WHAT THE TASK REQUIRES:
Copy out every line of the data that has the word "rail" somewhere in it.

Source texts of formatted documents
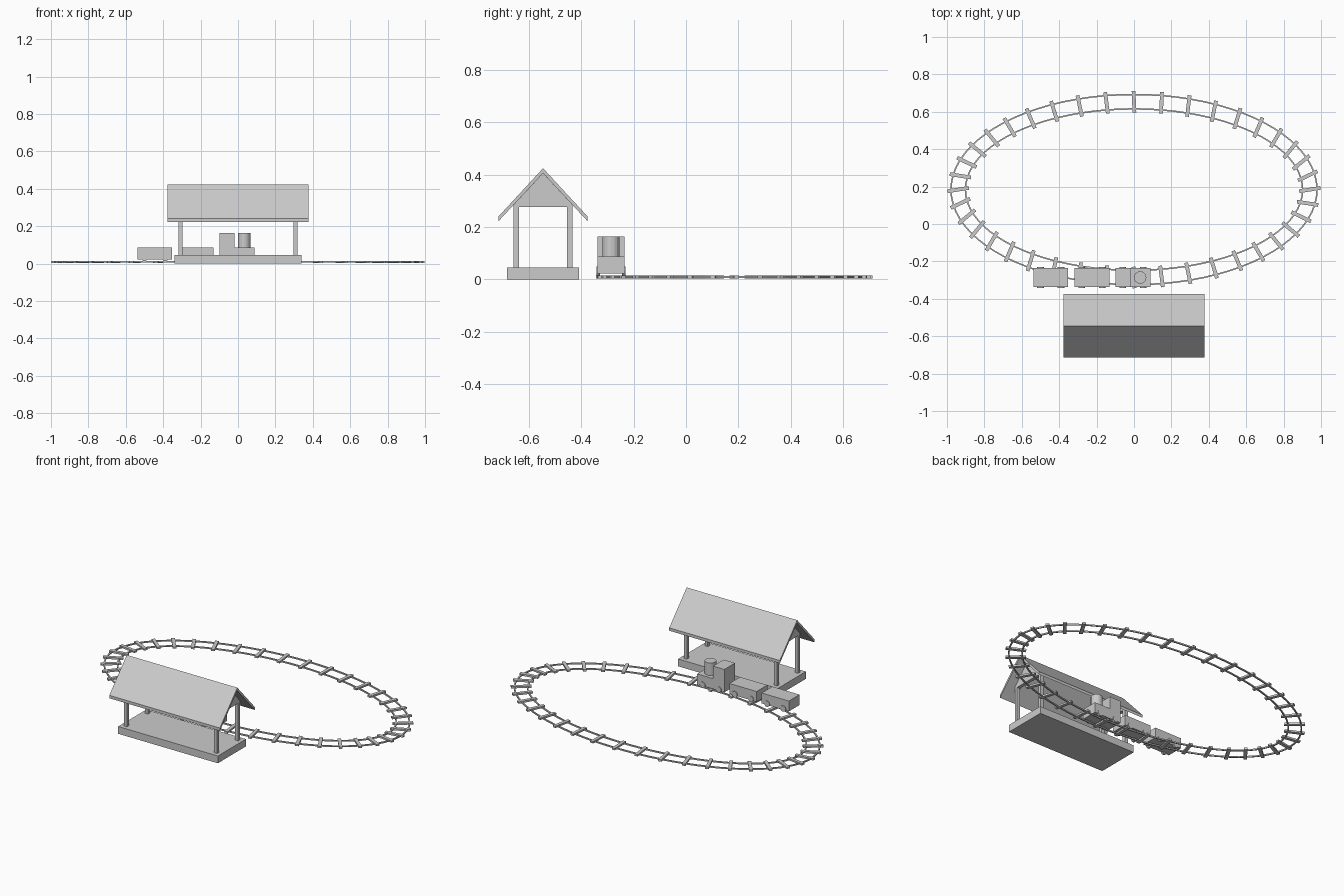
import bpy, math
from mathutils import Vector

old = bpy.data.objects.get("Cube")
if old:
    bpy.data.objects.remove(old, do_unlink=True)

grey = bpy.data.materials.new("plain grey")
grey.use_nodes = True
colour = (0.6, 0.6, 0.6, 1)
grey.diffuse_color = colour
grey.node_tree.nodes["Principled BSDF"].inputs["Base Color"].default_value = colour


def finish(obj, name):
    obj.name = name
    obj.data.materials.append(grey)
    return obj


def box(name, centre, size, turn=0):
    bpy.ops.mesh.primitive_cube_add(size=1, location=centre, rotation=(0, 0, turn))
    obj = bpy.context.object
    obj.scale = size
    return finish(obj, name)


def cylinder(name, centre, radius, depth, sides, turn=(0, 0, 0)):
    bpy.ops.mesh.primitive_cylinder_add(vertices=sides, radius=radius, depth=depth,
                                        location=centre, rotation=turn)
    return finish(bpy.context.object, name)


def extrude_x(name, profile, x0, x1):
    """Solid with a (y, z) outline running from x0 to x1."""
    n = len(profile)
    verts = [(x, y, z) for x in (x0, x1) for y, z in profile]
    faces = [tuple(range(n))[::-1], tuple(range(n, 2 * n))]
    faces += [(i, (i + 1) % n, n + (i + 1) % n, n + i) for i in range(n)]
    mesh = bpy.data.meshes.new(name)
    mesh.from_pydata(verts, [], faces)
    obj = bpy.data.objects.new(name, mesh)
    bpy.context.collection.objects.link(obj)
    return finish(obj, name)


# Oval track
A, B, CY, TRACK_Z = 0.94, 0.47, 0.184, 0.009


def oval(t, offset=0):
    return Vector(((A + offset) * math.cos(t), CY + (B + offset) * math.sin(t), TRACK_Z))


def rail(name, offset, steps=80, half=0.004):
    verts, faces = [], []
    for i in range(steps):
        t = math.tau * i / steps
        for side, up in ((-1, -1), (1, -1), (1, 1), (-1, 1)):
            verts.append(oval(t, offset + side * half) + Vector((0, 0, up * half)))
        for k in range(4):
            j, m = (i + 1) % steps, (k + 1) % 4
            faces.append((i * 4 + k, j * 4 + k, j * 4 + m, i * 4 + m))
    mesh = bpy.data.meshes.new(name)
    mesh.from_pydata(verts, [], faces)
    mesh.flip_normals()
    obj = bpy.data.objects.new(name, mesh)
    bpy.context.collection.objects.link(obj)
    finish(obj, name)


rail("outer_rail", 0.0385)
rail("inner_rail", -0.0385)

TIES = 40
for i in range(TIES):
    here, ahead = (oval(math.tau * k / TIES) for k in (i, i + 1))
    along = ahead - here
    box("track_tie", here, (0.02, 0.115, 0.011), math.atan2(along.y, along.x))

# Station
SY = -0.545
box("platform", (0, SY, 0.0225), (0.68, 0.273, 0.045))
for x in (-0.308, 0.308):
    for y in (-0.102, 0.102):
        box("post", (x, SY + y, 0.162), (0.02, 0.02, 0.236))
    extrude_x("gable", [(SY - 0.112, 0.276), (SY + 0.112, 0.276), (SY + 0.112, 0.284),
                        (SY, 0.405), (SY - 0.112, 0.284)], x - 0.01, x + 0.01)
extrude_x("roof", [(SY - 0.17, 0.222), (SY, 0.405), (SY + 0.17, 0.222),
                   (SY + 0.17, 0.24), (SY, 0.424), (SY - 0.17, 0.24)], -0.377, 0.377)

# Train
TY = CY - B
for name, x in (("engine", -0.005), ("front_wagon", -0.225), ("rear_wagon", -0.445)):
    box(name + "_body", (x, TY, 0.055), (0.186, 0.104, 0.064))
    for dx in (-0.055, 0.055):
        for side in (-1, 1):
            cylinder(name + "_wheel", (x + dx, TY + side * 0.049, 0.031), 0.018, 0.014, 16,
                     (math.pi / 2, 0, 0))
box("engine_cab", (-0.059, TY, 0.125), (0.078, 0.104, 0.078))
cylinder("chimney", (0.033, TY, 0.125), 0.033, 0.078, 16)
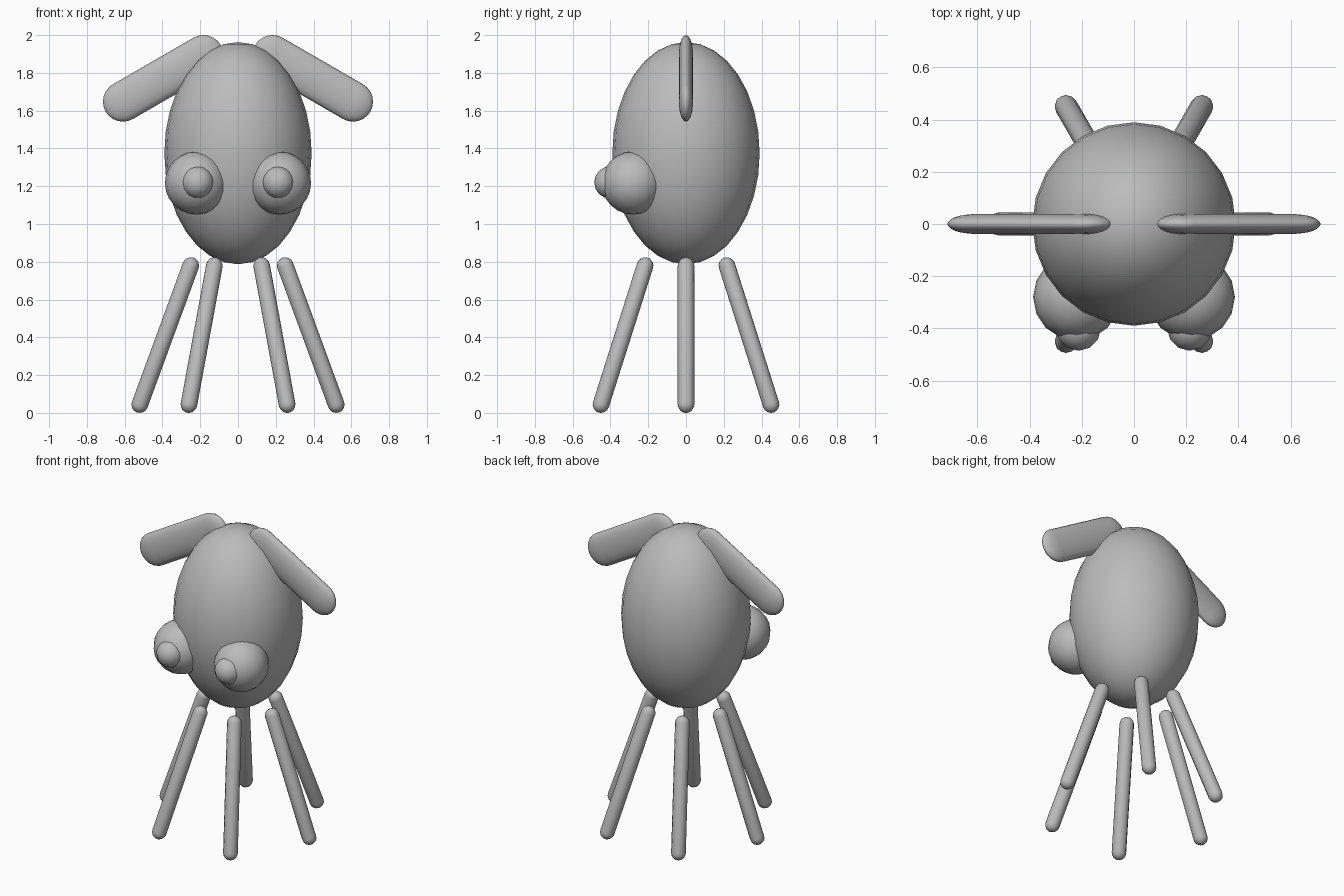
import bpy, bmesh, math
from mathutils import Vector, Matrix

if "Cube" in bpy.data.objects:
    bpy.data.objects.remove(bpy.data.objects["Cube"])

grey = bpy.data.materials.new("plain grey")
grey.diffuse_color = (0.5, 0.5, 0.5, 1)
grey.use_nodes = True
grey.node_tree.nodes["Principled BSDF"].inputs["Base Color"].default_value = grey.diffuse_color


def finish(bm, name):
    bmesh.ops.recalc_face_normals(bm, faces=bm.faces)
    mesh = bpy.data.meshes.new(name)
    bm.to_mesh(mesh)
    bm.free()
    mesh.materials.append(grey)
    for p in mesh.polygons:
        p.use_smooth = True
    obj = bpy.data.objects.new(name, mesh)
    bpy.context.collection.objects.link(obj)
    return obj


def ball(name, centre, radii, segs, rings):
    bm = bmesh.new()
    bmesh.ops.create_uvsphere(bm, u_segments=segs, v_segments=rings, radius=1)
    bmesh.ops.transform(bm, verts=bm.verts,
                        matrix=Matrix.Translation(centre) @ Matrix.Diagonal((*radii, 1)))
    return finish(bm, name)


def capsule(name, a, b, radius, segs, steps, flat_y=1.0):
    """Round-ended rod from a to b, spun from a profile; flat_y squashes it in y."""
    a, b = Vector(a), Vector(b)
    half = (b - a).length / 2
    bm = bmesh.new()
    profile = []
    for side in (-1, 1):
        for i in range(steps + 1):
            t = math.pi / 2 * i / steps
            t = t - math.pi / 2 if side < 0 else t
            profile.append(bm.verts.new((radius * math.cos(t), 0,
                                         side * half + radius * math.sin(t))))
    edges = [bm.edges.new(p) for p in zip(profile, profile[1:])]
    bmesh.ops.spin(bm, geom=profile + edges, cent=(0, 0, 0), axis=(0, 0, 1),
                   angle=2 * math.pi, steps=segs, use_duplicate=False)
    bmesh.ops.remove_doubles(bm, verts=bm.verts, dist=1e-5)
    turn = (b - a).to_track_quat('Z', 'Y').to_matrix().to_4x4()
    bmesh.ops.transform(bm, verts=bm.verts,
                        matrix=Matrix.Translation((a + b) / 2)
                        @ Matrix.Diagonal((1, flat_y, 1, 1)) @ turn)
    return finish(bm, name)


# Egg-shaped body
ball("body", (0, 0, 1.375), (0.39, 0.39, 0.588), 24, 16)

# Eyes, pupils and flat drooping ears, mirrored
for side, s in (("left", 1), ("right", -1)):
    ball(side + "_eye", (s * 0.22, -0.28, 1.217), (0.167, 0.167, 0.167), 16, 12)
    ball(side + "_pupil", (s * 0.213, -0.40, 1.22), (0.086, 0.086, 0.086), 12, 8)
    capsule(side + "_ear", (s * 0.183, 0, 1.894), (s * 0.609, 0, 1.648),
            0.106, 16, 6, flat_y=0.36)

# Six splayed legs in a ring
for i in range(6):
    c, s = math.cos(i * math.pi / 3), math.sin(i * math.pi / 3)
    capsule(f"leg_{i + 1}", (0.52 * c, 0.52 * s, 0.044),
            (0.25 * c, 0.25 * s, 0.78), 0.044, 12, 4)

PROBLEM SOLUTION:
def rail(name, offset, steps=80, half=0.004):
rail("outer_rail", 0.0385)
rail("inner_rail", -0.0385)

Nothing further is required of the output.